## EXERCISE DIRECTIONS
Reproduce the records that follow exactly as they appear.

## DATA LISTING
____
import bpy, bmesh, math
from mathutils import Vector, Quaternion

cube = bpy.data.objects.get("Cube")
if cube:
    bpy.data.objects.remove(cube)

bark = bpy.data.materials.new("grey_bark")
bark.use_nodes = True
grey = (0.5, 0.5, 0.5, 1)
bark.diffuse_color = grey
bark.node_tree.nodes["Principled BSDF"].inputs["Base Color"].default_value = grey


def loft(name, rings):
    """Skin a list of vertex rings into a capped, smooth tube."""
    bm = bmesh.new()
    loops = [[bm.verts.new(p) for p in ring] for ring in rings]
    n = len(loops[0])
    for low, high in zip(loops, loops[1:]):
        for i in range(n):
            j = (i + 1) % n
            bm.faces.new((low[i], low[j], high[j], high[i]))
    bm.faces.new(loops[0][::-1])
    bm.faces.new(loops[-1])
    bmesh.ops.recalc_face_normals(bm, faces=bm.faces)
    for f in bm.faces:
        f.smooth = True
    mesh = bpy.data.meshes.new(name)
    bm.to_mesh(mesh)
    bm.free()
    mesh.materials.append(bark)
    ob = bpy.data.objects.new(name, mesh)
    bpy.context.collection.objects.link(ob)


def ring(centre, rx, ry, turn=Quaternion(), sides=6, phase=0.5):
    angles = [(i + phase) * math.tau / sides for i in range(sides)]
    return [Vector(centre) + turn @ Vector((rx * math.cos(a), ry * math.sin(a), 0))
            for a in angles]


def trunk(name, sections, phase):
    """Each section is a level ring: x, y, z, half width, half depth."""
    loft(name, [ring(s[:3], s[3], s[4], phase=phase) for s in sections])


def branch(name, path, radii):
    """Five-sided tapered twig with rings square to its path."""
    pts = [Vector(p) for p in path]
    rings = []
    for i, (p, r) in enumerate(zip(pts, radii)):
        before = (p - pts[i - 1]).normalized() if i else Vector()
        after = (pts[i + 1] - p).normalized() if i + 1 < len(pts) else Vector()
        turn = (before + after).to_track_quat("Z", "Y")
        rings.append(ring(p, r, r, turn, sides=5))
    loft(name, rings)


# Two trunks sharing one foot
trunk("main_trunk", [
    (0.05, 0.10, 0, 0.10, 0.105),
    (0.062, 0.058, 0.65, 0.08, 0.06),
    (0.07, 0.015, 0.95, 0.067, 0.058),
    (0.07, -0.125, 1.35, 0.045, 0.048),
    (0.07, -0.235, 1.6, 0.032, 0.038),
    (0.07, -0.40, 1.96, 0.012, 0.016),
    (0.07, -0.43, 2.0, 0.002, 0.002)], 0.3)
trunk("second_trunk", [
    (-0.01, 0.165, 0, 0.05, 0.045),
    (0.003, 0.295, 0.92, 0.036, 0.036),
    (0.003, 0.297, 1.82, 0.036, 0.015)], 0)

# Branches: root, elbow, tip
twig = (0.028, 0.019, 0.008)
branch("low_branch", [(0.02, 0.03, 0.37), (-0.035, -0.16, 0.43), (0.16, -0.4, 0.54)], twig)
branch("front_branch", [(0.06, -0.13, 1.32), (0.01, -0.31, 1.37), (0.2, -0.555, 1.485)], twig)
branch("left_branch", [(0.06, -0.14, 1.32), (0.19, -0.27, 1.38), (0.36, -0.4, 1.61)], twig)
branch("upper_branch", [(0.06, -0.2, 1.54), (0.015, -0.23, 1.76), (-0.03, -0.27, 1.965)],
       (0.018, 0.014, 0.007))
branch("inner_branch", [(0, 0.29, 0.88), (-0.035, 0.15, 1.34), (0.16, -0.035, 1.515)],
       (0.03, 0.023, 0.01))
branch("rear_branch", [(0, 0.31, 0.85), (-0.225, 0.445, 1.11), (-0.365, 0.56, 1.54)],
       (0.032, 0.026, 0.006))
____
## YOUR RESPONSE
import bpy, bmesh, math
from mathutils import Vector, Quaternion

cube = bpy.data.objects.get("Cube")
if cube:
    bpy.data.objects.remove(cube)

bark = bpy.data.materials.new("grey_bark")
bark.use_nodes = True
grey = (0.5, 0.5, 0.5, 1)
bark.diffuse_color = grey
bark.node_tree.nodes["Principled BSDF"].inputs["Base Color"].default_value = grey


def loft(name, rings):
    """Skin a list of vertex rings into a capped, smooth tube."""
    bm = bmesh.new()
    loops = [[bm.verts.new(p) for p in ring] for ring in rings]
    n = len(loops[0])
    for low, high in zip(loops, loops[1:]):
        for i in range(n):
            j = (i + 1) % n
            bm.faces.new((low[i], low[j], high[j], high[i]))
    bm.faces.new(loops[0][::-1])
    bm.faces.new(loops[-1])
    bmesh.ops.recalc_face_normals(bm, faces=bm.faces)
    for f in bm.faces:
        f.smooth = True
    mesh = bpy.data.meshes.new(name)
    bm.to_mesh(mesh)
    bm.free()
    mesh.materials.append(bark)
    ob = bpy.data.objects.new(name, mesh)
    bpy.context.collection.objects.link(ob)


def ring(centre, rx, ry, turn=Quaternion(), sides=6, phase=0.5):
    angles = [(i + phase) * math.tau / sides for i in range(sides)]
    return [Vector(centre) + turn @ Vector((rx * math.cos(a), ry * math.sin(a), 0))
            for a in angles]


def trunk(name, sections, phase):
    """Each section is a level ring: x, y, z, half width, half depth."""
    loft(name, [ring(s[:3], s[3], s[4], phase=phase) for s in sections])


def branch(name, path, radii):
    """Five-sided tapered twig with rings square to its path."""
    pts = [Vector(p) for p in path]
    rings = []
    for i, (p, r) in enumerate(zip(pts, radii)):
        before = (p - pts[i - 1]).normalized() if i else Vector()
        after = (pts[i + 1] - p).normalized() if i + 1 < len(pts) else Vector()
        turn = (before + after).to_track_quat("Z", "Y")
        rings.append(ring(p, r, r, turn, sides=5))
    loft(name, rings)


# Two trunks sharing one foot
trunk("main_trunk", [
    (0.05, 0.10, 0, 0.10, 0.105),
    (0.062, 0.058, 0.65, 0.08, 0.06),
    (0.07, 0.015, 0.95, 0.067, 0.058),
    (0.07, -0.125, 1.35, 0.045, 0.048),
    (0.07, -0.235, 1.6, 0.032, 0.038),
    (0.07, -0.40, 1.96, 0.012, 0.016),
    (0.07, -0.43, 2.0, 0.002, 0.002)], 0.3)
trunk("second_trunk", [
    (-0.01, 0.165, 0, 0.05, 0.045),
    (0.003, 0.295, 0.92, 0.036, 0.036),
    (0.003, 0.297, 1.82, 0.036, 0.015)], 0)

# Branches: root, elbow, tip
twig = (0.028, 0.019, 0.008)
branch("low_branch", [(0.02, 0.03, 0.37), (-0.035, -0.16, 0.43), (0.16, -0.4, 0.54)], twig)
branch("front_branch", [(0.06, -0.13, 1.32), (0.01, -0.31, 1.37), (0.2, -0.555, 1.485)], twig)
branch("left_branch", [(0.06, -0.14, 1.32), (0.19, -0.27, 1.38), (0.36, -0.4, 1.61)], twig)
branch("upper_branch", [(0.06, -0.2, 1.54), (0.015, -0.23, 1.76), (-0.03, -0.27, 1.965)],
       (0.018, 0.014, 0.007))
branch("inner_branch", [(0, 0.29, 0.88), (-0.035, 0.15, 1.34), (0.16, -0.035, 1.515)],
       (0.03, 0.023, 0.01))
branch("rear_branch", [(0, 0.31, 0.85), (-0.225, 0.445, 1.11), (-0.365, 0.56, 1.54)],
       (0.032, 0.026, 0.006))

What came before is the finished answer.